◆ **Task goal**
Give the data again in its entirety, exactly as provided.

◆ **Dataset records**
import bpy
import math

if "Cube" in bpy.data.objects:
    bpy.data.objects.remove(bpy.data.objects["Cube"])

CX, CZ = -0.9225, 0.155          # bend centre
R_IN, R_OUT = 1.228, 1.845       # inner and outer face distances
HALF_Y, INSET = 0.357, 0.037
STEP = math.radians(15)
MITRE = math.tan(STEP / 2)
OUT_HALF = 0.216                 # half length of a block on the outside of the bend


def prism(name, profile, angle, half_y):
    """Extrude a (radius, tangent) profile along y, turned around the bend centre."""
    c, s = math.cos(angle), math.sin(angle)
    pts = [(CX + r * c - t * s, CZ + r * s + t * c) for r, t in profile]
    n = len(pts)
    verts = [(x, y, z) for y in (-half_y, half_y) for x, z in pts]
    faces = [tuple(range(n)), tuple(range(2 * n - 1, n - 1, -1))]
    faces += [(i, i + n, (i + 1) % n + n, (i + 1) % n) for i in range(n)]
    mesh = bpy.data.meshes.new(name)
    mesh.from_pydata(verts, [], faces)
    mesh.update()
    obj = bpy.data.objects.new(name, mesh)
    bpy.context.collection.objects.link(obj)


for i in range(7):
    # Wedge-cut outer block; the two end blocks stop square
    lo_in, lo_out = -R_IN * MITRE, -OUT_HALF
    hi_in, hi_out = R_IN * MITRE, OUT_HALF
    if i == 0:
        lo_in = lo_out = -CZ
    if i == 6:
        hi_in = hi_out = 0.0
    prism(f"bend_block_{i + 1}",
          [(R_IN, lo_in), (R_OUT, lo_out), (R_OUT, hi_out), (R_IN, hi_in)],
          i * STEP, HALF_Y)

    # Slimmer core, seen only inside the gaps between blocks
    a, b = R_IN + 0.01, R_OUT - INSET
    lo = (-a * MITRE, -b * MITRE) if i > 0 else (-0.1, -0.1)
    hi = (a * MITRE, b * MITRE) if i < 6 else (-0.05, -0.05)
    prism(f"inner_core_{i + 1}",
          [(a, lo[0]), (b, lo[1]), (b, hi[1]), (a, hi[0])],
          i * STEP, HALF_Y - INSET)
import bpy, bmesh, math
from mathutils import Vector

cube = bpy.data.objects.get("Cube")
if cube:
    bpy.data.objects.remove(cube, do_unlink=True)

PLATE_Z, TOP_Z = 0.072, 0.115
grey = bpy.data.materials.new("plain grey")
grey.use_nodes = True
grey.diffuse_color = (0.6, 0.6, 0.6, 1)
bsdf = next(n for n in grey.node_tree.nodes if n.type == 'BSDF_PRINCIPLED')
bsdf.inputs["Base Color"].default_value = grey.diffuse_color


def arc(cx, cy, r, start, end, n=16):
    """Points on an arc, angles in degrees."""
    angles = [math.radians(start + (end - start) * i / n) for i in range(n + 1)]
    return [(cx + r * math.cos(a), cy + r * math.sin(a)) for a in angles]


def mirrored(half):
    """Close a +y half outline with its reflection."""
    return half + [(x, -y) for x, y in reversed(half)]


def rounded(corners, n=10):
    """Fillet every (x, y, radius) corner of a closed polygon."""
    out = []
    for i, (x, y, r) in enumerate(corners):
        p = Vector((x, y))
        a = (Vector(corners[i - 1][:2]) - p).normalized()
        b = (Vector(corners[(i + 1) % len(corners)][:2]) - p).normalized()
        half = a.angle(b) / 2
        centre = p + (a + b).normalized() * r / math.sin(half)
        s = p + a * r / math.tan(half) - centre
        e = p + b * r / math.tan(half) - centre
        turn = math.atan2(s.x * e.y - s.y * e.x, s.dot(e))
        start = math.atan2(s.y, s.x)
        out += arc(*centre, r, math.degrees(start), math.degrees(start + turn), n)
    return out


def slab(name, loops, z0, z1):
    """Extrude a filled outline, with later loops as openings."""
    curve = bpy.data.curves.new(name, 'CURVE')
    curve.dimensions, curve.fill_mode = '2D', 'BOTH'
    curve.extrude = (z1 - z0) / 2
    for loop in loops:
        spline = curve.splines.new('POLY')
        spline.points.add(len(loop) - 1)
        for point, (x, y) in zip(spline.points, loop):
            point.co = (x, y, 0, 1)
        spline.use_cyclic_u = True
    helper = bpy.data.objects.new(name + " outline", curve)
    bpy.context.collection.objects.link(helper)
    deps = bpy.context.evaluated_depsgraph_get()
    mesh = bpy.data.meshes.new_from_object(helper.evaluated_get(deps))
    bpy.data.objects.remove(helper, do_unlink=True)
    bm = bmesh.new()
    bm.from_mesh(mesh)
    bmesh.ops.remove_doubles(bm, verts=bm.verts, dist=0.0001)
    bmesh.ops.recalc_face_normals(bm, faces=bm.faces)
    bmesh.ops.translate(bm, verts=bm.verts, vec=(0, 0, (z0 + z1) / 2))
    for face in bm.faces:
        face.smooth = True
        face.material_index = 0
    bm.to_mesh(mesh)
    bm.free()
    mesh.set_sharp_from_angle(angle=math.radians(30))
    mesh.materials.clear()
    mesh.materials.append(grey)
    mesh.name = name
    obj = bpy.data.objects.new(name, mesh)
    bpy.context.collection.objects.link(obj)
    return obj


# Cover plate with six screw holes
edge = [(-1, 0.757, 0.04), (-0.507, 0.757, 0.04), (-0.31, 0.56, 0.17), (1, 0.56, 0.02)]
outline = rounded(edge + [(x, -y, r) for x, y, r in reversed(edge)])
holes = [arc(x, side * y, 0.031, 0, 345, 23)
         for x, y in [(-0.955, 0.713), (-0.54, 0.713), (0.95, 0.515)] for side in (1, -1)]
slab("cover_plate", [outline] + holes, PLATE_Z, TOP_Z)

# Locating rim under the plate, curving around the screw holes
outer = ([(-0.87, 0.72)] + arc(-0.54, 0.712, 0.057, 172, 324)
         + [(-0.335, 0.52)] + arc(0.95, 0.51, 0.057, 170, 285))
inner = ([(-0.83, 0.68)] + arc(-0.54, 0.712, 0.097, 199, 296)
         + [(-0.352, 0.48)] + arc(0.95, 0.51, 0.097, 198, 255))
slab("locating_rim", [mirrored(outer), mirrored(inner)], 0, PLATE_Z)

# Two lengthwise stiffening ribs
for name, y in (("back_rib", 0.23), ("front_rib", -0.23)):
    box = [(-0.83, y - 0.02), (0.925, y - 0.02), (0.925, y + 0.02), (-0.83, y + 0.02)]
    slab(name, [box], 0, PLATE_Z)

◆ **Exercise result**
import bpy
import math

if "Cube" in bpy.data.objects:
    bpy.data.objects.remove(bpy.data.objects["Cube"])

CX, CZ = -0.9225, 0.155          # bend centre
R_IN, R_OUT = 1.228, 1.845       # inner and outer face distances
HALF_Y, INSET = 0.357, 0.037
STEP = math.radians(15)
MITRE = math.tan(STEP / 2)
OUT_HALF = 0.216                 # half length of a block on the outside of the bend


def prism(name, profile, angle, half_y):
    """Extrude a (radius, tangent) profile along y, turned around the bend centre."""
    c, s = math.cos(angle), math.sin(angle)
    pts = [(CX + r * c - t * s, CZ + r * s + t * c) for r, t in profile]
    n = len(pts)
    verts = [(x, y, z) for y in (-half_y, half_y) for x, z in pts]
    faces = [tuple(range(n)), tuple(range(2 * n - 1, n - 1, -1))]
    faces += [(i, i + n, (i + 1) % n + n, (i + 1) % n) for i in range(n)]
    mesh = bpy.data.meshes.new(name)
    mesh.from_pydata(verts, [], faces)
    mesh.update()
    obj = bpy.data.objects.new(name, mesh)
    bpy.context.collection.objects.link(obj)


for i in range(7):
    # Wedge-cut outer block; the two end blocks stop square
    lo_in, lo_out = -R_IN * MITRE, -OUT_HALF
    hi_in, hi_out = R_IN * MITRE, OUT_HALF
    if i == 0:
        lo_in = lo_out = -CZ
    if i == 6:
        hi_in = hi_out = 0.0
    prism(f"bend_block_{i + 1}",
          [(R_IN, lo_in), (R_OUT, lo_out), (R_OUT, hi_out), (R_IN, hi_in)],
          i * STEP, HALF_Y)

    # Slimmer core, seen only inside the gaps between blocks
    a, b = R_IN + 0.01, R_OUT - INSET
    lo = (-a * MITRE, -b * MITRE) if i > 0 else (-0.1, -0.1)
    hi = (a * MITRE, b * MITRE) if i < 6 else (-0.05, -0.05)
    prism(f"inner_core_{i + 1}",
          [(a, lo[0]), (b, lo[1]), (b, hi[1]), (a, hi[0])],
          i * STEP, HALF_Y - INSET)
import bpy, bmesh, math
from mathutils import Vector

cube = bpy.data.objects.get("Cube")
if cube:
    bpy.data.objects.remove(cube, do_unlink=True)

PLATE_Z, TOP_Z = 0.072, 0.115
grey = bpy.data.materials.new("plain grey")
grey.use_nodes = True
grey.diffuse_color = (0.6, 0.6, 0.6, 1)
bsdf = next(n for n in grey.node_tree.nodes if n.type == 'BSDF_PRINCIPLED')
bsdf.inputs["Base Color"].default_value = grey.diffuse_color


def arc(cx, cy, r, start, end, n=16):
    """Points on an arc, angles in degrees."""
    angles = [math.radians(start + (end - start) * i / n) for i in range(n + 1)]
    return [(cx + r * math.cos(a), cy + r * math.sin(a)) for a in angles]


def mirrored(half):
    """Close a +y half outline with its reflection."""
    return half + [(x, -y) for x, y in reversed(half)]


def rounded(corners, n=10):
    """Fillet every (x, y, radius) corner of a closed polygon."""
    out = []
    for i, (x, y, r) in enumerate(corners):
        p = Vector((x, y))
        a = (Vector(corners[i - 1][:2]) - p).normalized()
        b = (Vector(corners[(i + 1) % len(corners)][:2]) - p).normalized()
        half = a.angle(b) / 2
        centre = p + (a + b).normalized() * r / math.sin(half)
        s = p + a * r / math.tan(half) - centre
        e = p + b * r / math.tan(half) - centre
        turn = math.atan2(s.x * e.y - s.y * e.x, s.dot(e))
        start = math.atan2(s.y, s.x)
        out += arc(*centre, r, math.degrees(start), math.degrees(start + turn), n)
    return out


def slab(name, loops, z0, z1):
    """Extrude a filled outline, with later loops as openings."""
    curve = bpy.data.curves.new(name, 'CURVE')
    curve.dimensions, curve.fill_mode = '2D', 'BOTH'
    curve.extrude = (z1 - z0) / 2
    for loop in loops:
        spline = curve.splines.new('POLY')
        spline.points.add(len(loop) - 1)
        for point, (x, y) in zip(spline.points, loop):
            point.co = (x, y, 0, 1)
        spline.use_cyclic_u = True
    helper = bpy.data.objects.new(name + " outline", curve)
    bpy.context.collection.objects.link(helper)
    deps = bpy.context.evaluated_depsgraph_get()
    mesh = bpy.data.meshes.new_from_object(helper.evaluated_get(deps))
    bpy.data.objects.remove(helper, do_unlink=True)
    bm = bmesh.new()
    bm.from_mesh(mesh)
    bmesh.ops.remove_doubles(bm, verts=bm.verts, dist=0.0001)
    bmesh.ops.recalc_face_normals(bm, faces=bm.faces)
    bmesh.ops.translate(bm, verts=bm.verts, vec=(0, 0, (z0 + z1) / 2))
    for face in bm.faces:
        face.smooth = True
        face.material_index = 0
    bm.to_mesh(mesh)
    bm.free()
    mesh.set_sharp_from_angle(angle=math.radians(30))
    mesh.materials.clear()
    mesh.materials.append(grey)
    mesh.name = name
    obj = bpy.data.objects.new(name, mesh)
    bpy.context.collection.objects.link(obj)
    return obj


# Cover plate with six screw holes
edge = [(-1, 0.757, 0.04), (-0.507, 0.757, 0.04), (-0.31, 0.56, 0.17), (1, 0.56, 0.02)]
outline = rounded(edge + [(x, -y, r) for x, y, r in reversed(edge)])
holes = [arc(x, side * y, 0.031, 0, 345, 23)
         for x, y in [(-0.955, 0.713), (-0.54, 0.713), (0.95, 0.515)] for side in (1, -1)]
slab("cover_plate", [outline] + holes, PLATE_Z, TOP_Z)

# Locating rim under the plate, curving around the screw holes
outer = ([(-0.87, 0.72)] + arc(-0.54, 0.712, 0.057, 172, 324)
         + [(-0.335, 0.52)] + arc(0.95, 0.51, 0.057, 170, 285))
inner = ([(-0.83, 0.68)] + arc(-0.54, 0.712, 0.097, 199, 296)
         + [(-0.352, 0.48)] + arc(0.95, 0.51, 0.097, 198, 255))
slab("locating_rim", [mirrored(outer), mirrored(inner)], 0, PLATE_Z)

# Two lengthwise stiffening ribs
for name, y in (("back_rib", 0.23), ("front_rib", -0.23)):
    box = [(-0.83, y - 0.02), (0.925, y - 0.02), (0.925, y + 0.02), (-0.83, y + 0.02)]
    slab(name, [box], 0, PLATE_Z)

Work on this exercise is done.